■ Problem description: Output every entry exactly as written, skipping any pictures.

──────────────────────────────

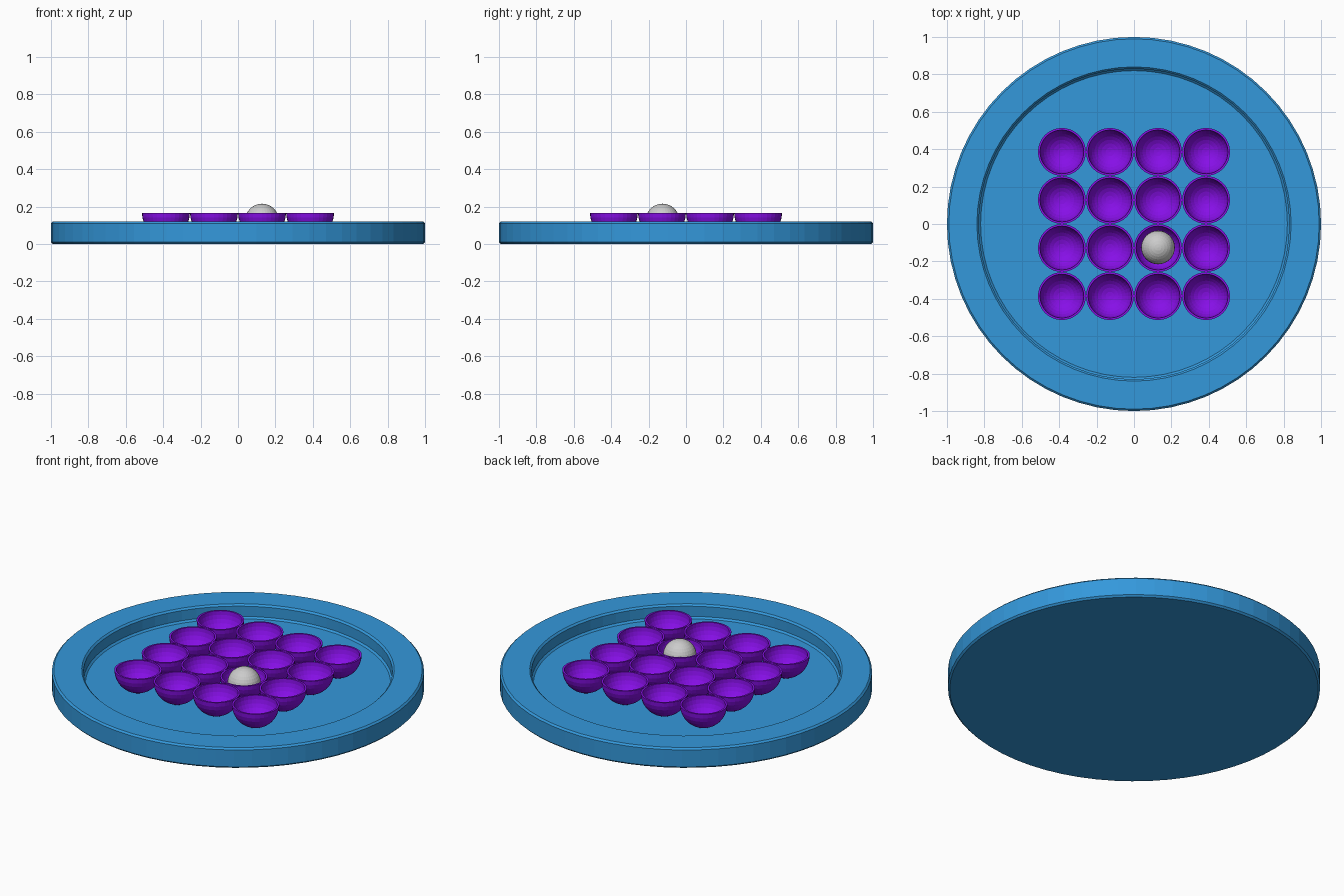
import bpy, bmesh, math

if "Cube" in bpy.data.objects:
    bpy.data.objects.remove(bpy.data.objects["Cube"])


def material(name, rgb):
    m = bpy.data.materials.new(name)
    m.diffuse_color = (*rgb, 1)
    m.use_nodes = True
    m.node_tree.nodes["Principled BSDF"].inputs["Base Color"].default_value = m.diffuse_color
    return m


BLUE = material("sky blue", (0.034, 0.314, 0.708))
PURPLE = material("violet", (0.25, 0.005, 0.83))
GREY = material("light grey", (0.60, 0.60, 0.60))


def lathe(name, profile, segments, mat, location=(0, 0, 0), angle=30):
    """Revolve an (r, z) profile about z; r = 0 points become poles."""
    bm = bmesh.new()
    rings = []
    for r, z in profile:
        if r < 1e-6:
            rings.append([bm.verts.new((0, 0, z))] * segments)
        else:
            rings.append([bm.verts.new((r * math.cos(2 * math.pi * i / segments),
                                        r * math.sin(2 * math.pi * i / segments), z))
                          for i in range(segments)])
    for a, b in zip(rings, rings[1:]):
        for i in range(segments):
            j = (i + 1) % segments
            quad = list(dict.fromkeys([a[i], a[j], b[j], b[i]]))
            bm.faces.new(quad)
    bmesh.ops.recalc_face_normals(bm, faces=bm.faces)
    mesh = bpy.data.meshes.new(name)
    bm.to_mesh(mesh)
    bm.free()
    mesh.materials.append(mat)
    ob = bpy.data.objects.new(name, mesh)
    ob.location = location
    bpy.context.collection.objects.link(ob)
    return ob


def arc(radius, start, end, steps):
    """Arc points in (r, z), angles in degrees from horizontal."""
    pts = []
    for i in range(steps + 1):
        t = math.radians(start + (end - start) * i / steps)
        pts.append((max(0, radius * math.cos(t)), radius * math.sin(t)))
    return pts


# round tray with chamfered edges and a shallow recess
lathe("tray", [(0, 0), (0.99, 0), (1, 0.01), (1, 0.11), (0.99, 0.12),
               (0.84, 0.12), (0.83, 0.11), (0.83, 0.05), (0.82, 0.04), (0, 0.04)],
      64, BLUE)

# four by four grid of hollow half-sphere cups
PITCH, RIM_Z = 0.257, 0.165
bowl = arc(0.128, -90, 0, 8) + arc(0.117, 0, -90, 8)
for row in range(4):
    for col in range(4):
        lathe(f"cup_{row}_{col}", bowl, 32, PURPLE,
              ((col - 1.5) * PITCH, (row - 1.5) * PITCH, RIM_Z))

# ball resting in one cup
lathe("ball", arc(0.09, -90, 90, 16), 32, GREY, (PITCH / 2, -PITCH / 2 + 0.003, 0.125))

──────────────────────────────

■ Written reply:
import bpy, bmesh, math

if "Cube" in bpy.data.objects:
    bpy.data.objects.remove(bpy.data.objects["Cube"])


def material(name, rgb):
    m = bpy.data.materials.new(name)
    m.diffuse_color = (*rgb, 1)
    m.use_nodes = True
    m.node_tree.nodes["Principled BSDF"].inputs["Base Color"].default_value = m.diffuse_color
    return m


BLUE = material("sky blue", (0.034, 0.314, 0.708))
PURPLE = material("violet", (0.25, 0.005, 0.83))
GREY = material("light grey", (0.60, 0.60, 0.60))


def lathe(name, profile, segments, mat, location=(0, 0, 0), angle=30):
    """Revolve an (r, z) profile about z; r = 0 points become poles."""
    bm = bmesh.new()
    rings = []
    for r, z in profile:
        if r < 1e-6:
            rings.append([bm.verts.new((0, 0, z))] * segments)
        else:
            rings.append([bm.verts.new((r * math.cos(2 * math.pi * i / segments),
                                        r * math.sin(2 * math.pi * i / segments), z))
                          for i in range(segments)])
    for a, b in zip(rings, rings[1:]):
        for i in range(segments):
            j = (i + 1) % segments
            quad = list(dict.fromkeys([a[i], a[j], b[j], b[i]]))
            bm.faces.new(quad)
    bmesh.ops.recalc_face_normals(bm, faces=bm.faces)
    mesh = bpy.data.meshes.new(name)
    bm.to_mesh(mesh)
    bm.free()
    mesh.materials.append(mat)
    ob = bpy.data.objects.new(name, mesh)
    ob.location = location
    bpy.context.collection.objects.link(ob)
    return ob


def arc(radius, start, end, steps):
    """Arc points in (r, z), angles in degrees from horizontal."""
    pts = []
    for i in range(steps + 1):
        t = math.radians(start + (end - start) * i / steps)
        pts.append((max(0, radius * math.cos(t)), radius * math.sin(t)))
    return pts


# round tray with chamfered edges and a shallow recess
lathe("tray", [(0, 0), (0.99, 0), (1, 0.01), (1, 0.11), (0.99, 0.12),
               (0.84, 0.12), (0.83, 0.11), (0.83, 0.05), (0.82, 0.04), (0, 0.04)],
      64, BLUE)

# four by four grid of hollow half-sphere cups
PITCH, RIM_Z = 0.257, 0.165
bowl = arc(0.128, -90, 0, 8) + arc(0.117, 0, -90, 8)
for row in range(4):
    for col in range(4):
        lathe(f"cup_{row}_{col}", bowl, 32, PURPLE,
              ((col - 1.5) * PITCH, (row - 1.5) * PITCH, RIM_Z))

# ball resting in one cup
lathe("ball", arc(0.09, -90, 90, 16), 32, GREY, (PITCH / 2, -PITCH / 2 + 0.003, 0.125))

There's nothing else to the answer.